Dataset content:
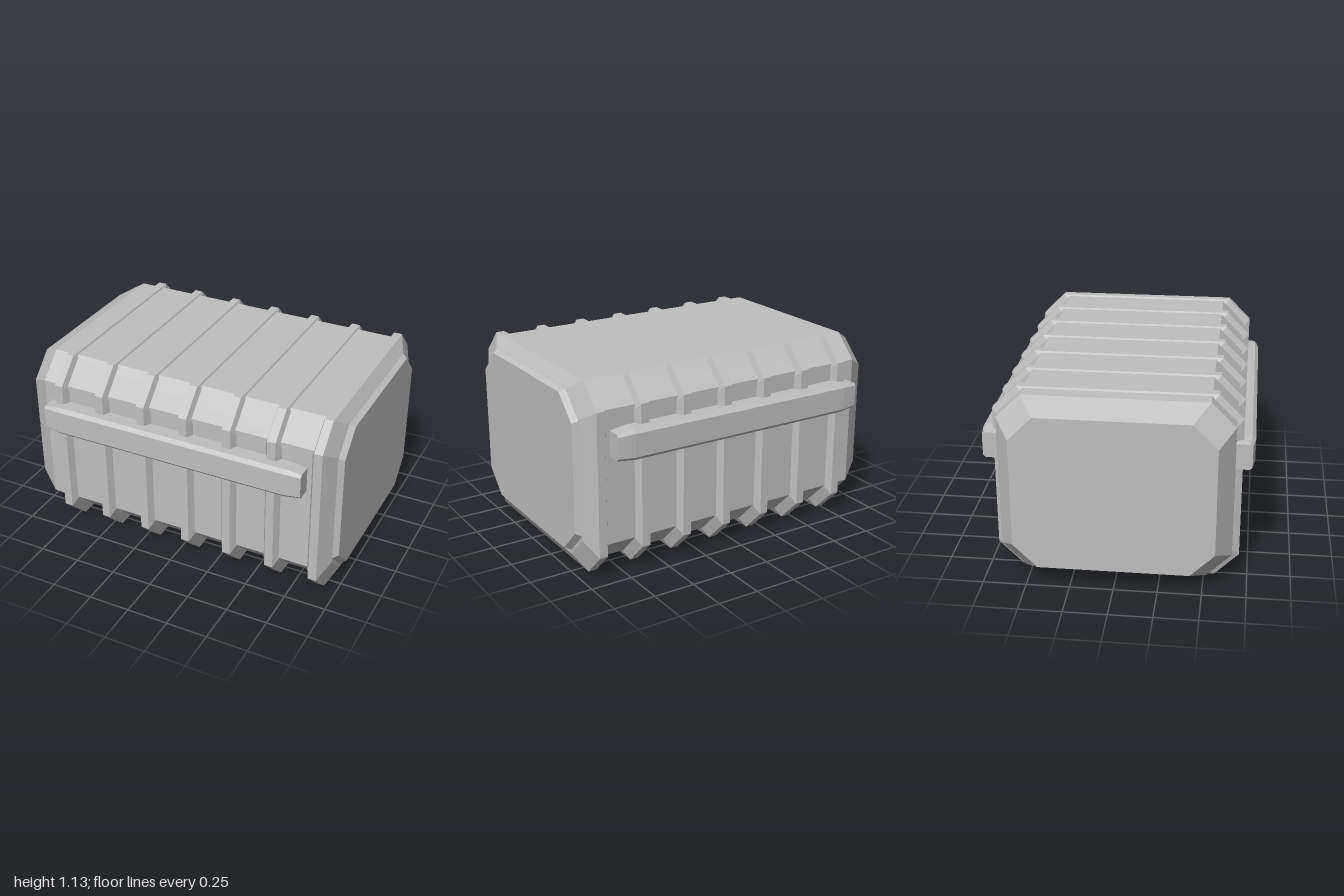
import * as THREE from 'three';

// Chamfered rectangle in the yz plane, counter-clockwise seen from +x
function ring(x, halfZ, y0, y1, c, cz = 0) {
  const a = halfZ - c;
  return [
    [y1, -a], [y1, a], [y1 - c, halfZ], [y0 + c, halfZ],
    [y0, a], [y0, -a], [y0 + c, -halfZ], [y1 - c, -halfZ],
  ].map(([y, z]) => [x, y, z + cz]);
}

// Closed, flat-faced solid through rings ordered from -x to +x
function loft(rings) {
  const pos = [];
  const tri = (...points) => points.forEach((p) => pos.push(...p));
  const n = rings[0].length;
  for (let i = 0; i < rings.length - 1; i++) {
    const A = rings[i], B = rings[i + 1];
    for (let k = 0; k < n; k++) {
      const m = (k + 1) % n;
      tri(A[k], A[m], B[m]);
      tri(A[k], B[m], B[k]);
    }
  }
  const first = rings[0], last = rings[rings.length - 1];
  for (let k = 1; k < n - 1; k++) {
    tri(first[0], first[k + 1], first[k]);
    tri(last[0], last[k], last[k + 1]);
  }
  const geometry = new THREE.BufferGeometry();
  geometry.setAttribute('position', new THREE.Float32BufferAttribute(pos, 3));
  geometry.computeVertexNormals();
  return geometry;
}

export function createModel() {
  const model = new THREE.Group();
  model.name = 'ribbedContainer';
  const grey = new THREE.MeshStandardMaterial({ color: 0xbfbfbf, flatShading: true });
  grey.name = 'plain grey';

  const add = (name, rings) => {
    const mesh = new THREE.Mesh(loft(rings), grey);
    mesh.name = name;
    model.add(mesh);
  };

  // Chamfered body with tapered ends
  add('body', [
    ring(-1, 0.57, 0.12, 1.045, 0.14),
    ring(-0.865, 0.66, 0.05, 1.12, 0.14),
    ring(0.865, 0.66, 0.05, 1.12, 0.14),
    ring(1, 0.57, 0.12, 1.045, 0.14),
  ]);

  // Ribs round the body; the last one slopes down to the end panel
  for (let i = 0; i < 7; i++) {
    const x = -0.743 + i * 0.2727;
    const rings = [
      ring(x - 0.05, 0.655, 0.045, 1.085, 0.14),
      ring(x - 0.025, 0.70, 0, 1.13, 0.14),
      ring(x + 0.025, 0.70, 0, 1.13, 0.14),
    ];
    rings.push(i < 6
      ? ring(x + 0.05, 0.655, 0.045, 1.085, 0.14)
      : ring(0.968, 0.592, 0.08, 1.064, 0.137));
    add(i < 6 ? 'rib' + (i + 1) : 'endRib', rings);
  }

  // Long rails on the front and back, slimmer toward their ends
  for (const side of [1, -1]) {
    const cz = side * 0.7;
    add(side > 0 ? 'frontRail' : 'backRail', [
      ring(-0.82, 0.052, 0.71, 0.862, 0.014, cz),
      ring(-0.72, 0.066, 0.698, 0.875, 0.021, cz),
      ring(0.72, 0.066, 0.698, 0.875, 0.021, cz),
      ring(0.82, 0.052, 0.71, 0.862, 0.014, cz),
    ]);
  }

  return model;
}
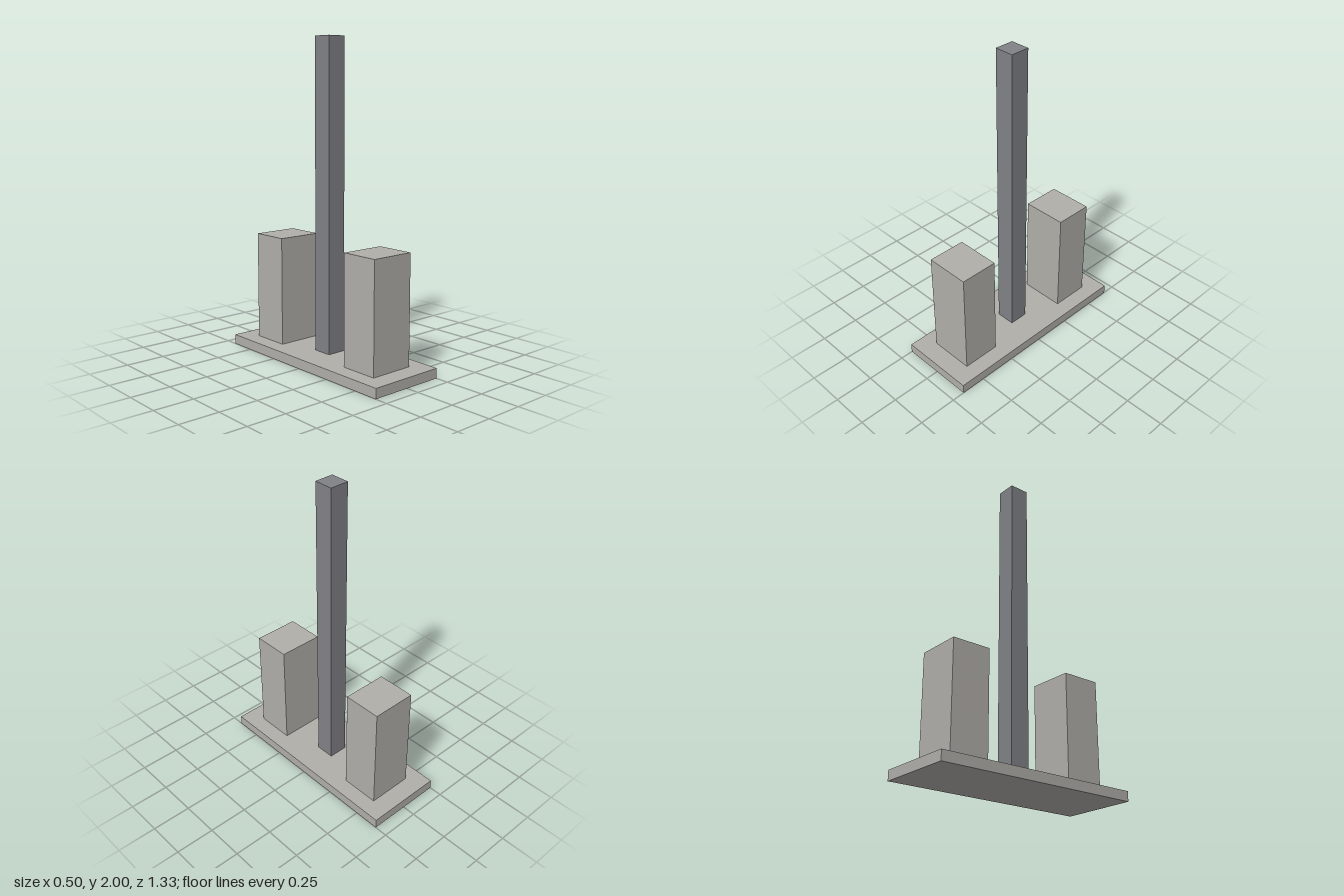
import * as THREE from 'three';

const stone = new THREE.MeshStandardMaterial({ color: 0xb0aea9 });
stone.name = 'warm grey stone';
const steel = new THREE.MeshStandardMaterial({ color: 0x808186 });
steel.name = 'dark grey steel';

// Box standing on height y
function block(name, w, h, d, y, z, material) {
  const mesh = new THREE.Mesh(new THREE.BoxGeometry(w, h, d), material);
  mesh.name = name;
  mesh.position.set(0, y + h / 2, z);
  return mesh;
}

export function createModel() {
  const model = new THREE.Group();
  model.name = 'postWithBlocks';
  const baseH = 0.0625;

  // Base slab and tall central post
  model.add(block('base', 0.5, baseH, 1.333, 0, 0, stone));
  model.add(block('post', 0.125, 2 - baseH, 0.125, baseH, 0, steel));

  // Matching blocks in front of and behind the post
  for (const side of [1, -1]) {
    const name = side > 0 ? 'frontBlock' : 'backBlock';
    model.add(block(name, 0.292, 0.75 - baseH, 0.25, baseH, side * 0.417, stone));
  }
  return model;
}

Work instruction:
What is wanted is a word-for-word restatement of the entries, without their images.

Answer to this problem:
import * as THREE from 'three';

// Chamfered rectangle in the yz plane, counter-clockwise seen from +x
function ring(x, halfZ, y0, y1, c, cz = 0) {
  const a = halfZ - c;
  return [
    [y1, -a], [y1, a], [y1 - c, halfZ], [y0 + c, halfZ],
    [y0, a], [y0, -a], [y0 + c, -halfZ], [y1 - c, -halfZ],
  ].map(([y, z]) => [x, y, z + cz]);
}

// Closed, flat-faced solid through rings ordered from -x to +x
function loft(rings) {
  const pos = [];
  const tri = (...points) => points.forEach((p) => pos.push(...p));
  const n = rings[0].length;
  for (let i = 0; i < rings.length - 1; i++) {
    const A = rings[i], B = rings[i + 1];
    for (let k = 0; k < n; k++) {
      const m = (k + 1) % n;
      tri(A[k], A[m], B[m]);
      tri(A[k], B[m], B[k]);
    }
  }
  const first = rings[0], last = rings[rings.length - 1];
  for (let k = 1; k < n - 1; k++) {
    tri(first[0], first[k + 1], first[k]);
    tri(last[0], last[k], last[k + 1]);
  }
  const geometry = new THREE.BufferGeometry();
  geometry.setAttribute('position', new THREE.Float32BufferAttribute(pos, 3));
  geometry.computeVertexNormals();
  return geometry;
}

export function createModel() {
  const model = new THREE.Group();
  model.name = 'ribbedContainer';
  const grey = new THREE.MeshStandardMaterial({ color: 0xbfbfbf, flatShading: true });
  grey.name = 'plain grey';

  const add = (name, rings) => {
    const mesh = new THREE.Mesh(loft(rings), grey);
    mesh.name = name;
    model.add(mesh);
  };

  // Chamfered body with tapered ends
  add('body', [
    ring(-1, 0.57, 0.12, 1.045, 0.14),
    ring(-0.865, 0.66, 0.05, 1.12, 0.14),
    ring(0.865, 0.66, 0.05, 1.12, 0.14),
    ring(1, 0.57, 0.12, 1.045, 0.14),
  ]);

  // Ribs round the body; the last one slopes down to the end panel
  for (let i = 0; i < 7; i++) {
    const x = -0.743 + i * 0.2727;
    const rings = [
      ring(x - 0.05, 0.655, 0.045, 1.085, 0.14),
      ring(x - 0.025, 0.70, 0, 1.13, 0.14),
      ring(x + 0.025, 0.70, 0, 1.13, 0.14),
    ];
    rings.push(i < 6
      ? ring(x + 0.05, 0.655, 0.045, 1.085, 0.14)
      : ring(0.968, 0.592, 0.08, 1.064, 0.137));
    add(i < 6 ? 'rib' + (i + 1) : 'endRib', rings);
  }

  // Long rails on the front and back, slimmer toward their ends
  for (const side of [1, -1]) {
    const cz = side * 0.7;
    add(side > 0 ? 'frontRail' : 'backRail', [
      ring(-0.82, 0.052, 0.71, 0.862, 0.014, cz),
      ring(-0.72, 0.066, 0.698, 0.875, 0.021, cz),
      ring(0.72, 0.066, 0.698, 0.875, 0.021, cz),
      ring(0.82, 0.052, 0.71, 0.862, 0.014, cz),
    ]);
  }

  return model;
}
import * as THREE from 'three';

const stone = new THREE.MeshStandardMaterial({ color: 0xb0aea9 });
stone.name = 'warm grey stone';
const steel = new THREE.MeshStandardMaterial({ color: 0x808186 });
steel.name = 'dark grey steel';

// Box standing on height y
function block(name, w, h, d, y, z, material) {
  const mesh = new THREE.Mesh(new THREE.BoxGeometry(w, h, d), material);
  mesh.name = name;
  mesh.position.set(0, y + h / 2, z);
  return mesh;
}

export function createModel() {
  const model = new THREE.Group();
  model.name = 'postWithBlocks';
  const baseH = 0.0625;

  // Base slab and tall central post
  model.add(block('base', 0.5, baseH, 1.333, 0, 0, stone));
  model.add(block('post', 0.125, 2 - baseH, 0.125, baseH, 0, steel));

  // Matching blocks in front of and behind the post
  for (const side of [1, -1]) {
    const name = side > 0 ? 'frontBlock' : 'backBlock';
    model.add(block(name, 0.292, 0.75 - baseH, 0.25, baseH, side * 0.417, stone));
  }
  return model;
}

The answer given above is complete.